Dutch director Anton Corbijn makes beautiful people and places look, well, beautiful.
Corbijn hasn’t an idea in his head, but he knows how to make ancient cobblestone stairways look blitheringly atmospheric. He knows how to show off buck naked actors, and their assets, to voyeuristic perfection.
He knows how to photograph George Clooney’s best angles. (And yes, there are quite a few of those.)
But he really has no clue as to how to create an absorbing cinematic experience. Pity really.
So much to work with, so little point.
The American is a non-film disguised as a postmodern existential (yes, I know that’s an oxymoron) thriller. There’s no pulse here.

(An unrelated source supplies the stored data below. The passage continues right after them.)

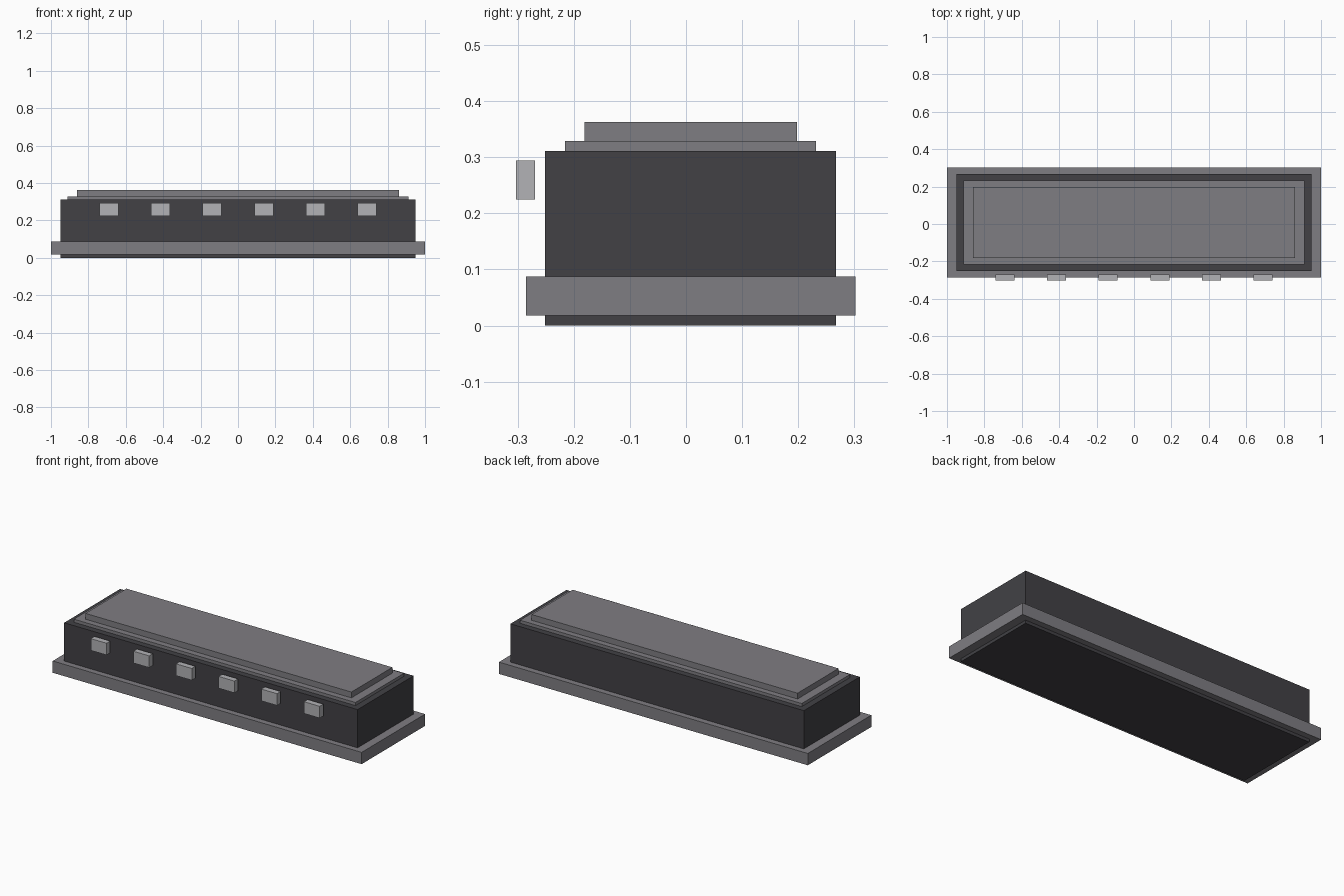
import bpy

# Remove the default cube
cube = bpy.data.objects.get("Cube")
if cube:
    bpy.data.objects.remove(cube, do_unlink=True)


def material(name, color):
    mat = bpy.data.materials.new(name)
    mat.use_nodes = True
    mat.diffuse_color = (*color, 1)
    bsdf = next(n for n in mat.node_tree.nodes if n.type == 'BSDF_PRINCIPLED')
    bsdf.inputs["Base Color"].default_value = (*color, 1)
    return mat


def box(name, mat, x, y, z):
    """Box between (min, max) pairs on each axis."""
    spans = (x, y, z)
    bpy.ops.mesh.primitive_cube_add(size=1)
    obj = bpy.context.object
    obj.name = name
    centre = [(a + b) / 2 for a, b in spans]
    for v in obj.data.vertices:
        v.co = [v.co[i] * (spans[i][1] - spans[i][0]) for i in range(3)]
    obj.location = centre
    obj.data.materials.append(mat)
    return obj


dark = material("dark grey", (0.054, 0.053, 0.06))
mid = material("mid grey", (0.212, 0.206, 0.225))
light = material("light grey", (0.445, 0.445, 0.465))

# Main block with its surrounding base band
box("main_body", dark, (-0.95, 0.95), (-0.251, 0.267), (0, 0.311))
box("base_band", mid, (-1, 1), (-0.285, 0.302), (0.018, 0.087))

# Stepped roof
box("lower_roof", mid, (-0.912, 0.912), (-0.216, 0.232), (0.311, 0.329))
box("upper_roof", mid, (-0.861, 0.861), (-0.181, 0.198), (0.329, 0.363))

# Row of small blocks standing just clear of the front wall
for i in range(6):
    cx = (i - 2.5) * 0.276
    box(f"front_block_{i + 1}", light, (cx - 0.051, cx + 0.051),
        (-0.303, -0.269), (0.225, 0.294))
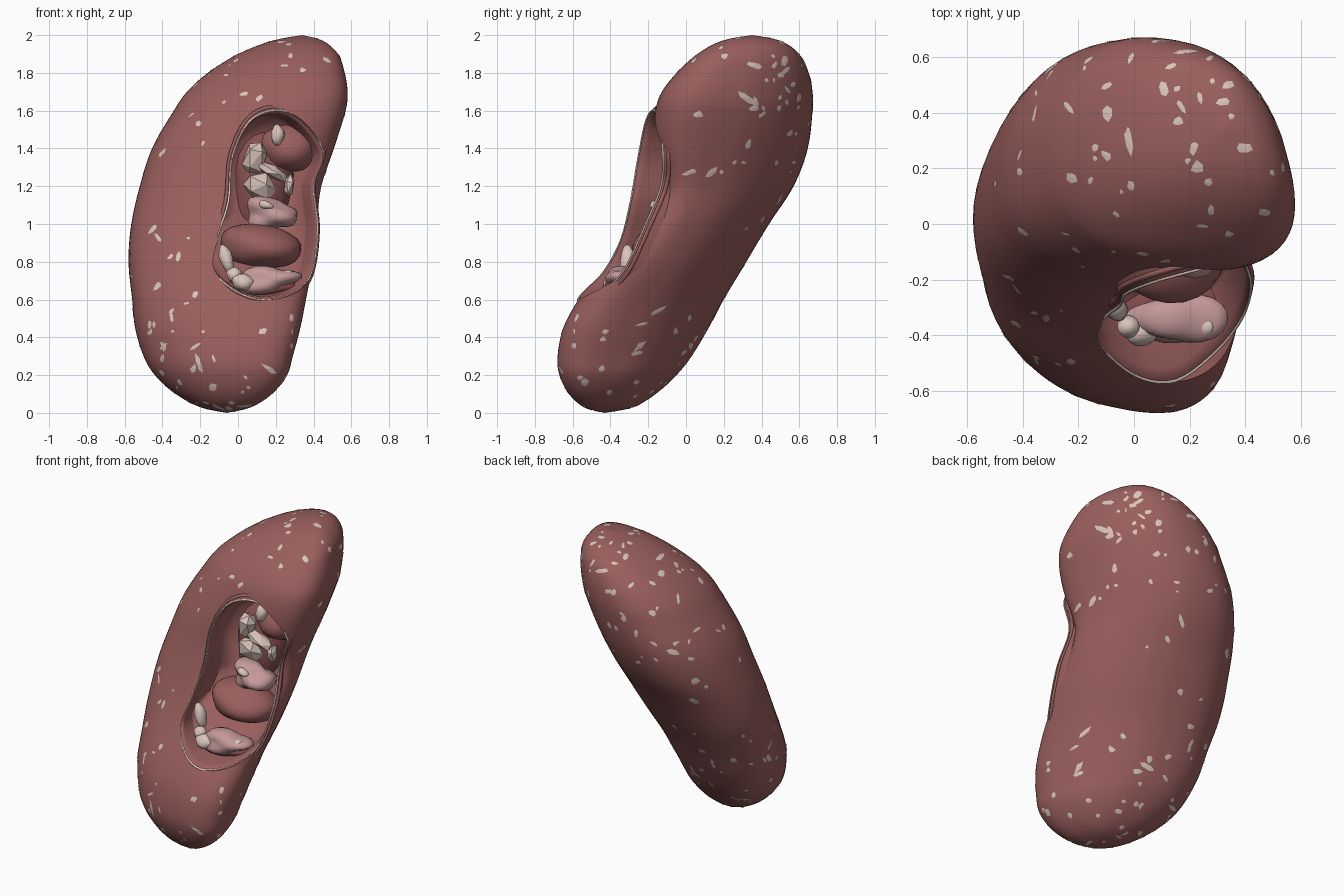
import bpy, bmesh, math, random
from mathutils import Vector, Euler
from mathutils.bvhtree import BVHTree

if "Cube" in bpy.data.objects:
    bpy.data.objects.remove(bpy.data.objects["Cube"])

random.seed(4)


def mat(name, col):
    m = bpy.data.materials.new(name)
    m.diffuse_color = (*col, 1)
    m.use_nodes = True
    m.node_tree.nodes["Principled BSDF"].inputs["Base Color"].default_value = m.diffuse_color
    return m


RED = mat("flesh", (0.32, 0.115, 0.11))
DARK = mat("deep_flesh", (0.25, 0.08, 0.08))
PINK = mat("pink_tissue", (0.56, 0.32, 0.32))
FAT = mat("pale_fat", (0.70, 0.56, 0.50))


def catmull(a, b, c, d, t):
    return [0.5 * (2*q + (r-p)*t + (2*p-5*q+4*r-s)*t*t + (3*q-p-3*r+s)*t**3)
            for p, q, r, s in zip(a, b, c, d)]


def finish(bm, name, m, smooth=True):
    bmesh.ops.remove_doubles(bm, verts=bm.verts, dist=1e-4)
    bmesh.ops.recalc_face_normals(bm, faces=bm.faces)
    me = bpy.data.meshes.new(name)
    bm.to_mesh(me)
    bm.free()
    me.materials.append(m)
    for p in me.polygons:
        p.use_smooth = smooth
    ob = bpy.data.objects.new(name, me)
    bpy.context.collection.objects.link(ob)
    return ob


def loft(rings, name, m, caps=False, closed=False):
    bm = bmesh.new()
    vs = [[bm.verts.new(p) for p in r] for r in rings]
    n = len(rings[0])
    pairs = list(zip(vs, vs[1:])) + ([(vs[-1], vs[0])] if closed else [])
    for a, b in pairs:
        for i in range(n):
            j = (i + 1) % n
            bm.faces.new((a[i], a[j], b[j], b[i]))
    if caps:
        bm.faces.new(vs[0])
        bm.faces.new(vs[-1])
    return finish(bm, name, m)


# Body: leaning bean, rows of z, x left, x right, y front, y back
rows = [(0, -.06, -.06, -.43, -.43), (.03, -.20, .07, -.54, -.28), (.1, -.33, .18, -.62, -.16),
        (.2, -.44, .26, -.67, -.05), (.3, -.50, .29, -.68, .03), (.45, -.545, .33, -.65, .12),
        (.6, -.56, .36, -.57, .20), (.8, -.58, .40, -.43, .32), (1, -.565, .43, -.33, .44),
        (1.2, -.52, .45, -.26, .57), (1.4, -.455, .51, -.22, .645), (1.6, -.34, .57, -.17, .67),
        (1.7, -.27, .58, -.13, .67), (1.8, -.16, .565, -.05, .65), (1.9, 0, .53, .06, .60),
        (1.97, .18, .45, .19, .50), (2, .34, .34, .35, .35)]
rings = []
for i in range(len(rows) - 1):
    a, d = rows[max(i-1, 0)], rows[min(i+2, len(rows)-1)]
    for k in range(4):
        rings.append(catmull(a, rows[i], rows[i+1], d, k / 4))
rings.append(rows[-1])


def boxy(v):
    return math.copysign(abs(v) ** .9, v)


def section(row):
    z, xl, xr, yf, yb = row
    s = min(max((z - .3) / 1.0, 0), 1)
    s = s * s * (3 - 2 * s)
    out = []
    for k in range(64):
        t = 2 * math.pi * k / 64
        # the right edge leans forward more than the left one, mostly higher up
        phase = -.42 + .2 * s - (.1 + .14 * s) * math.cos(t)
        p = Vector(((xl+xr)/2 + (xr-xl)/2*boxy(math.cos(t)),
                    (yf+yb)/2 + (yb-yf)/2*boxy(math.sin(t + phase)), z))
        # shallow dent on the inner side
        g = math.exp(-((p.x-.32)/.25)**2 - ((p.y+.2)/.22)**2 - ((z-1.15)/.28)**2)
        out.append(p + Vector((-.02, .1, 0)) * g)
    return out


body = loft([section(r) for r in rings], "kidney_body", RED)

# Opening outline on the front
key = [(.20, -.17, 1.6), (.33, -.14, 1.55), (.45, -.12, 1.38), (.40, -.13, 1.2), (.42, -.22, .98),
       (.39, -.33, .75), (.30, -.45, .64), (.15, -.56, .60), (0, -.54, .64), (-.13, -.42, .76),
       (-.11, -.34, .92), (-.05, -.29, 1.12), (-.03, -.25, 1.35), (.06, -.21, 1.54)]
N = len(key)
outline = [Vector(catmull(key[i-1], key[i], key[(i+1) % N], key[(i+2) % N], k/5))
           for i in range(N) for k in range(5)]
mid = sum(outline, Vector()) / len(outline)
INTO = Vector((-.28, .95, 0))


def ring(scale, depth):
    return [mid + (p - mid) * scale + INTO * depth for p in outline]


# Hollow cut into the body
cutter = loft([ring(s, d) for s, d in ((1, -.35), (1, 0), (.98, .1), (.93, .2), (.75, .28), (.4, .32))],
              "hollow_cutter", DARK, caps=True)
mod = body.modifiers.new("hollow", 'BOOLEAN')
mod.object, mod.operation, mod.solver = cutter, 'DIFFERENCE', 'EXACT'
deps = bpy.context.evaluated_depsgraph_get()
cut = bpy.data.meshes.new_from_object(body.evaluated_get(deps))
body.modifiers.clear()
body.data = cut
bpy.data.objects.remove(cutter)
bpy.ops.object.select_all(action='DESELECT')
body.select_set(True)
bpy.context.view_layer.objects.active = body
bpy.ops.object.shade_smooth_by_angle(angle=math.radians(50))

# Raised lip around the opening, with a pale edge line
loft([ring(s, d) for s, d in ((1.06, .11), (1.04, .03), (1.02, 0), (.99, 0), (.965, .04), (.94, .2))],
     "opening_lip", RED)


def tube(name, scale, depth, r, m):
    c = ring(scale, depth)
    loft([[p + (p - mid).normalized() * r * math.cos(a) + INTO * r * math.sin(a) for p in c]
          for a in [k * math.tau / 6 for k in range(6)]], name, m, closed=True)


tube("pale_edge", 1.005, -.003, .006, FAT)
tube("outer_fold", 1.04, .02, .011, RED)


# Lumps inside the hollow: name, material, centre, radii, tilt about y
def lump(name, m, c, r, tilt=0, rough=.06, seg=24):
    bm = bmesh.new()
    bmesh.ops.create_uvsphere(bm, u_segments=seg, v_segments=seg // 2, radius=1)
    rot = Euler((0, tilt, 0)).to_matrix()
    ph = random.random() * 6
    for v in bm.verts:
        w = 1 + rough * math.sin(3*v.co.x + ph) * math.cos(4*v.co.z + ph)
        v.co = rot @ Vector([v.co[i] * r[i] * w for i in range(3)]) + Vector(c)
    finish(bm, name, m)


lump("upper_pyramid", RED, (.27, .09, 1.40), (.16, .16, .13))
lump("middle_pyramid", RED, (.12, -.10, .88), (.22, .18, .12), .1)
lump("lower_wall", DARK, (.12, -.28, .66), (.2, .13, .06))
lump("back_wall", DARK, (.12, .10, 1.2), (.17, .14, .3), .1)
lump("middle_calyx", PINK, (.18, -.08, 1.05), (.14, .10, .09), .1, .25)
lump("lower_calyx", PINK, (.15, -.34, .70), (.17, .09, .07), -.08, .2)
for c, r, t in (((.21, -.05, 1.47), (.035, .04, .055), 0), ((-.06, -.31, .81), (.035, .04, .08), -.3),
                ((.025, -.39, .69), (.06, .05, .045), .2), ((-.02, -.37, .73), (.04, .04, .04), 0),
                ((.15, -.16, 1.10), (.04, .03, .022), .3), ((.25, -.37, .72), (.045, .04, .03), -.6)):
    lump("pale_vessel", FAT, c, r, t, .1, 16)
# Angular pale shards
for c, r, t in (((.09, -.03, 1.35), (.06, .07, .11), .3), ((.11, -.03, 1.20), (.10, .07, .08), .5),
                ((.18, -.03, 1.28), (.11, .06, .035), .5), ((.27, -.02, 1.2), (.03, .05, .07), .1)):
    bm = bmesh.new()
    bmesh.ops.create_icosphere(bm, subdivisions=1, radius=1)
    rot = Euler((.3, t, .2)).to_matrix()
    for v in bm.verts:
        v.co = rot @ Vector([v.co[i] * r[i] * random.uniform(.8, 1.15) for i in range(3)]) + Vector(c)
    finish(bm, "pale_shard", FAT, False)

# Pale fat flecks lying on the skin, denser towards the two ends
tree = BVHTree.FromPolygons([v.co for v in cut.vertices], [p.vertices for p in cut.polygons])
polys = list(cut.polygons)
areas = [p.area for p in polys]
bm = bmesh.new()
made = 0
while made < 210:
    p = random.choices(polys, areas)[0]
    c, n = p.center, p.normal
    inside = -.16 < c.x < .46 and .57 < c.z < 1.63 and c.y < .25 and (n.y < .2 or c.x < .38)
    if inside or random.random() > .2 + .8 * abs(c.z - 1) ** 1.2:
        continue
    u = n.orthogonal().normalized()
    v = n.cross(u)
    a0 = random.uniform(0, math.tau)
    u, v = u*math.cos(a0) + v*math.sin(a0), v*math.cos(a0) - u*math.sin(a0)
    size = random.uniform(.01, .026)
    stretch = random.choice((1, 1.2, 1.5, 2.2))
    pts = []
    for k in range(6):
        t = k * math.tau / 6
        s = size * random.uniform(.6, 1.2)
        q = c + u * math.cos(t) * s * stretch + v * math.sin(t) * s / stretch ** .5
        pts.append(bm.verts.new(tree.find_nearest(q)[0] + n * .002))
    hub = bm.verts.new(tree.find_nearest(c)[0] + n * .003)
    for k in range(6):
        f = bm.faces.new((hub, pts[k], pts[(k + 1) % 6]))
        f.normal_update()
        if f.normal.dot(n) < 0:
            f.normal_flip()
    made += 1
me = bpy.data.meshes.new("fat_flecks")
bm.to_mesh(me)
bm.free()
me.materials.append(FAT)
bpy.context.collection.objects.link(bpy.data.objects.new("fat_flecks", me))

Just one more glimpse of this or that bit of flesh. One more shot of Clooney, a weary hit-man on the eve of retirement, sitting in a spare apartment in Italy’s rugged Abruzza district, rubbing his temples in an effort to appear deeply, profoundly, psychologically anxious. It doesn’t work. We know it’s just a gorgeous actor rubbing his temples, while the camera examines his dark brows and the rich textures of the wall behind his head.